Date of Award


Document Type


Degree Name

Doctor of Philosophy (PhD)



First Advisor

Stephen P. Waters


Progress towards a concise total synthesis of subincanadine E is reported. This natural product was first isolated from the Picralima nitida cell suspension culture line in 1982 under the name pericine and later in 2002 from Aspidosperma subincanum as subincanadine E. It is the most potent compound of its class with in vitro cytotoxicity against both murine lymphoma L1210 and human epidermoid carcinoma KB cells (LD50, 0.3 ug/mL and 4.4 ug/mL, respectively) and was found to be six times more potent than codeine as an opiate agonist in a 3H-naloxone binding study (IC50, 0.6 umol/L).

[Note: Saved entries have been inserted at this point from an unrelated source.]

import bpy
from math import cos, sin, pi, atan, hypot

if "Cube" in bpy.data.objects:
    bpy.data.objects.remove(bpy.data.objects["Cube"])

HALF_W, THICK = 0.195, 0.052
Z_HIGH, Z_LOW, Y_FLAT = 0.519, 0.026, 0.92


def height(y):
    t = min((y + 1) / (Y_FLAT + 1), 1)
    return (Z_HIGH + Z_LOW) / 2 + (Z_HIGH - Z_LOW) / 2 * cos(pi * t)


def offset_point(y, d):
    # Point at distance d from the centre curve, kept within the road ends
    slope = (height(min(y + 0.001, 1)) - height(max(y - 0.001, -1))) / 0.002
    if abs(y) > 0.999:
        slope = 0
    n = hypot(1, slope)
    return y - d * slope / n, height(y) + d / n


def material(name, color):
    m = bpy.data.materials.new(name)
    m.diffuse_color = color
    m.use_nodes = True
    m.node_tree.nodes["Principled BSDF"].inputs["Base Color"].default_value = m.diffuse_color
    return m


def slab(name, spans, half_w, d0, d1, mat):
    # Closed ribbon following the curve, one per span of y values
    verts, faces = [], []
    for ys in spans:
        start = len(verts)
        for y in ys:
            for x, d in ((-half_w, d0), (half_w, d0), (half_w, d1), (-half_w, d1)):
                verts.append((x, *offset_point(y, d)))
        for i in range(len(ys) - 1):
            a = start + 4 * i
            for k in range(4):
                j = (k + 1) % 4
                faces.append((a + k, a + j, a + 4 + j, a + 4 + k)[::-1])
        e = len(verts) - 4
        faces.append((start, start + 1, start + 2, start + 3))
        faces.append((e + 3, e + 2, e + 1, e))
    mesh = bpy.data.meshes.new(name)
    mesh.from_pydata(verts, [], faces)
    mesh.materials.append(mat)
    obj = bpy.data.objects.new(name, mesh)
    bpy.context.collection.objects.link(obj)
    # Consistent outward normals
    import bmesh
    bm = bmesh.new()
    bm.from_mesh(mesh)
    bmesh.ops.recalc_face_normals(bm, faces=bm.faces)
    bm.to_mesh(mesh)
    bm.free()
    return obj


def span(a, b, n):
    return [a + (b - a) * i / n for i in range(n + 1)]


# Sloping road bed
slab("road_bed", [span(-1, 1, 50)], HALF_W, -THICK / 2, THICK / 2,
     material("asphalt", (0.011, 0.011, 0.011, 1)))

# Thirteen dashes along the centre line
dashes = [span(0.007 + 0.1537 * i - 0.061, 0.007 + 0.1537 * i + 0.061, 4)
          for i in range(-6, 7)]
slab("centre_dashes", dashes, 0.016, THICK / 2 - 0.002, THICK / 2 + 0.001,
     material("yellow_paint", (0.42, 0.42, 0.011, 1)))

The first-generation synthesis produced an undesired internal olefin that, upon attempted isomerization, catalyzed an unusual intermolecular Diels-Alder reaction. A revised second-generation synthesis employed (±)-harmicine and showcased an intramolecular Pd-catalyzed cross-coupling reaction that furnished an unanticipated 5-membered ring instead of the predicted 6-membered ring via methylene linker activation. Further studies utilizing an amide intermediate and organocuprate chemistry produced no desired carbon-carbon bond formation.

A third-generation synthesis was carried out from enantiopure (S)-carvone. This route explored regioselective oxime formation and protecting group manipulations for a subsequent Beckmann rearrangement, which provided the first access to 5-amino derivatives of carvone. An intramolecular Pd-catalyzed cross-coupling reaction was performed to construct the aza-bicycle prior to indole installation. Contingent on its success, indole introduction and a double alkylation would provide an akuammicine-like scaffold that can ring-open upon hydride exposure to afford (15S)-subincanadine E in 16 overall steps. This work accomplished 10 steps toward the first total asymmetric synthesis of (15S)-subincanadine E.



Number of Pages

377 p.

Included in

Chemistry Commons